Because of a lack of touch, upper-limb prosthetic users must look at their prosthetic hands the whole time they use them. Unfortunately, the prosthetics research community has put most of its efforts into making arms with wider ranges of motion and m

0 Comments

image: The Ultimate Social Data

The Ultimate Social Data

By | July 26, 2012

Facebook is considering allowing scientists to evaluate its user data without breaching its privacy policies.

2 Comments

image: Size Does Matter

Size Does Matter

By | June 22, 2012

Researchers have discovered how the brain broadly characterizes objects by size, revealing a fundamental insight into how we interact with the world.
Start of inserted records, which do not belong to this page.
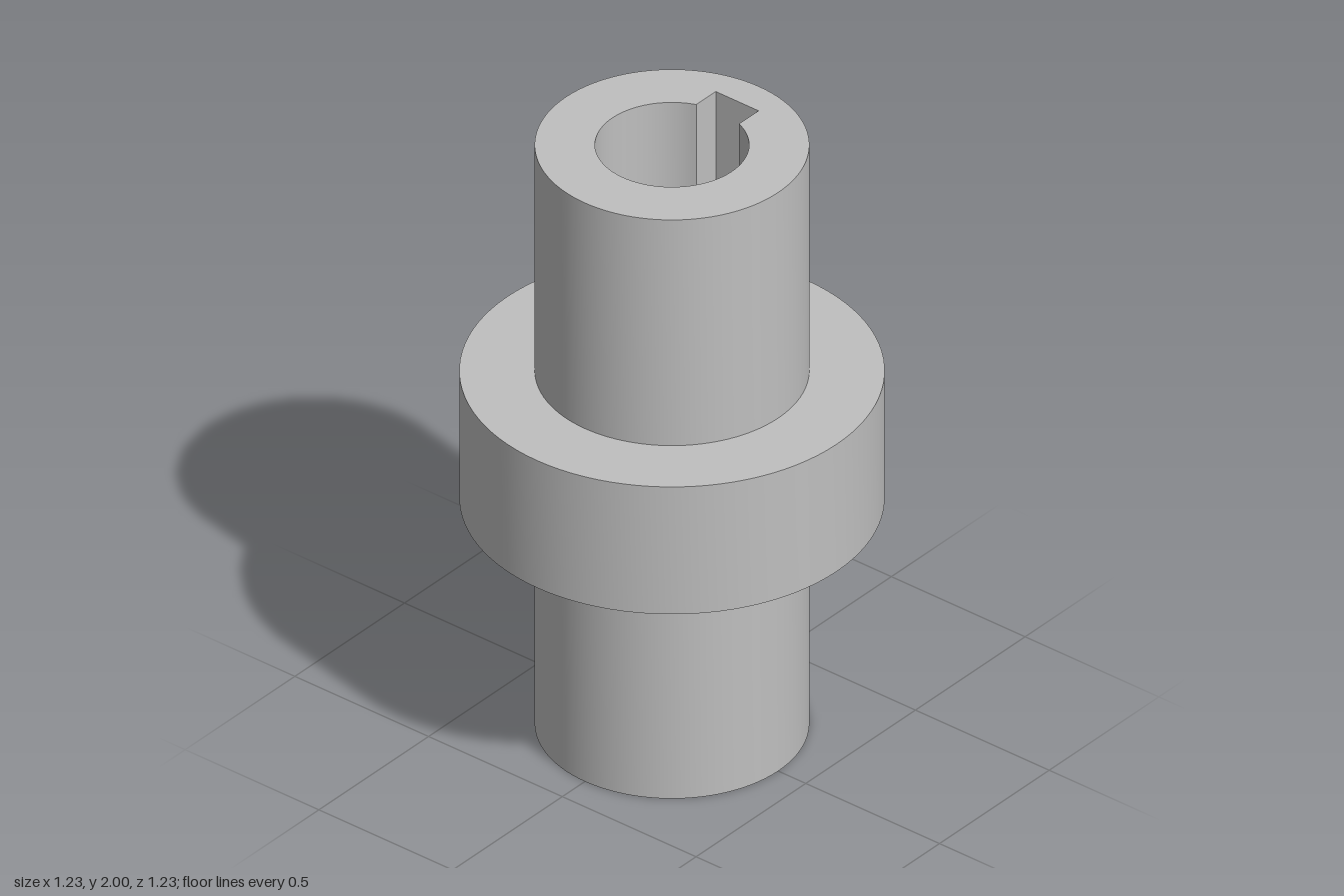
import * as THREE from 'three';
import { toCreasedNormals } from 'three/addons/utils/BufferGeometryUtils.js';

const HEIGHT = 2, SLEEVE_R = 0.397, FLANGE_R = 0.615, FLANGE_Y0 = 0.78, FLANGE_Y1 = 1.22;
const BORE_R = 0.223, KEY_HALF = 0.08, KEY_DEPTH = 0.297, SEGMENTS = 96;

// Bore outline, counter-clockwise, with a square keyway towards the back
function boreOutline() {
  const half = Math.asin(KEY_HALF / BORE_R);
  const points = [];
  for (let i = 0; i <= SEGMENTS; i++) {
    const a = Math.PI / 2 + half + (i / SEGMENTS) * (2 * Math.PI - 2 * half);
    points.push(new THREE.Vector2(BORE_R * Math.cos(a), BORE_R * Math.sin(a)));
  }
  points.push(new THREE.Vector2(KEY_HALF, KEY_DEPTH), new THREE.Vector2(-KEY_HALF, KEY_DEPTH));
  return points;
}

// Inward-facing walls along the outline
function boreWalls(outline) {
  const positions = [];
  outline.forEach((p, i) => {
    const q = outline[(i + 1) % outline.length];
    const p0 = [p.x, 0, -p.y], p1 = [p.x, HEIGHT, -p.y];
    const q0 = [q.x, 0, -q.y], q1 = [q.x, HEIGHT, -q.y];
    positions.push(...p0, ...p1, ...q1, ...p0, ...q1, ...q0);
  });
  const geometry = new THREE.BufferGeometry();
  geometry.setAttribute('position', new THREE.Float32BufferAttribute(positions, 3));
  return toCreasedNormals(geometry, 0.4);
}

export function createModel() {
  const group = new THREE.Group();
  group.name = 'flangedBushing';
  const steel = new THREE.MeshStandardMaterial({ color: 0xbfbfbf });
  steel.name = 'steel grey';
  const add = (name, geometry) => {
    const mesh = new THREE.Mesh(geometry, steel);
    mesh.name = name;
    group.add(mesh);
  };

  // Outer skin: lower sleeve, flange and upper sleeve in one profile
  const profile = [
    [SLEEVE_R, 0], [SLEEVE_R, FLANGE_Y0], [FLANGE_R, FLANGE_Y0],
    [FLANGE_R, FLANGE_Y1], [SLEEVE_R, FLANGE_Y1], [SLEEVE_R, HEIGHT],
  ].map(([r, y]) => new THREE.Vector2(r, y));
  add('sleeveAndFlange', toCreasedNormals(new THREE.LatheGeometry(profile, SEGMENTS), 0.4));

  // Bore with keyway
  const outline = boreOutline();
  add('keyedBore', boreWalls(outline));

  // End faces, pierced by the bore
  const ring = new THREE.Shape().absarc(0, 0, SLEEVE_R, 0, Math.PI * 2);
  ring.holes.push(new THREE.Path(outline));
  const face = () => new THREE.ShapeGeometry(ring, SEGMENTS / 2);
  add('topFace', face().rotateX(-Math.PI / 2).translate(0, HEIGHT, 0));
  add('bottomFace', face().rotateX(Math.PI / 2).rotateY(Math.PI));

  return group;
}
1 Comment

image: Brain Controls Paralyzed Muscles

Brain Controls Paralyzed Muscles

By | April 18, 2012

A new system decodes brain signals from the motor cortex of monkeys and translates them into basic arm movements, despite temporary paralysis.

2 Comments

image: A Not-So-Short Circuit?

A Not-So-Short Circuit?

By | October 1, 2011

As neuroscientists look to the future of their field, they are beginning to delve into more complex factors that define our emotions and intentions.

0 Comments

Popular Now

  1. Exercise Boosts Telomere Transcription
  2. Neurons Compete to Form Memories
  3. Classic Example of Symbiosis Revised
  4. The Genetic Components of Rare Diseases
RayBiotech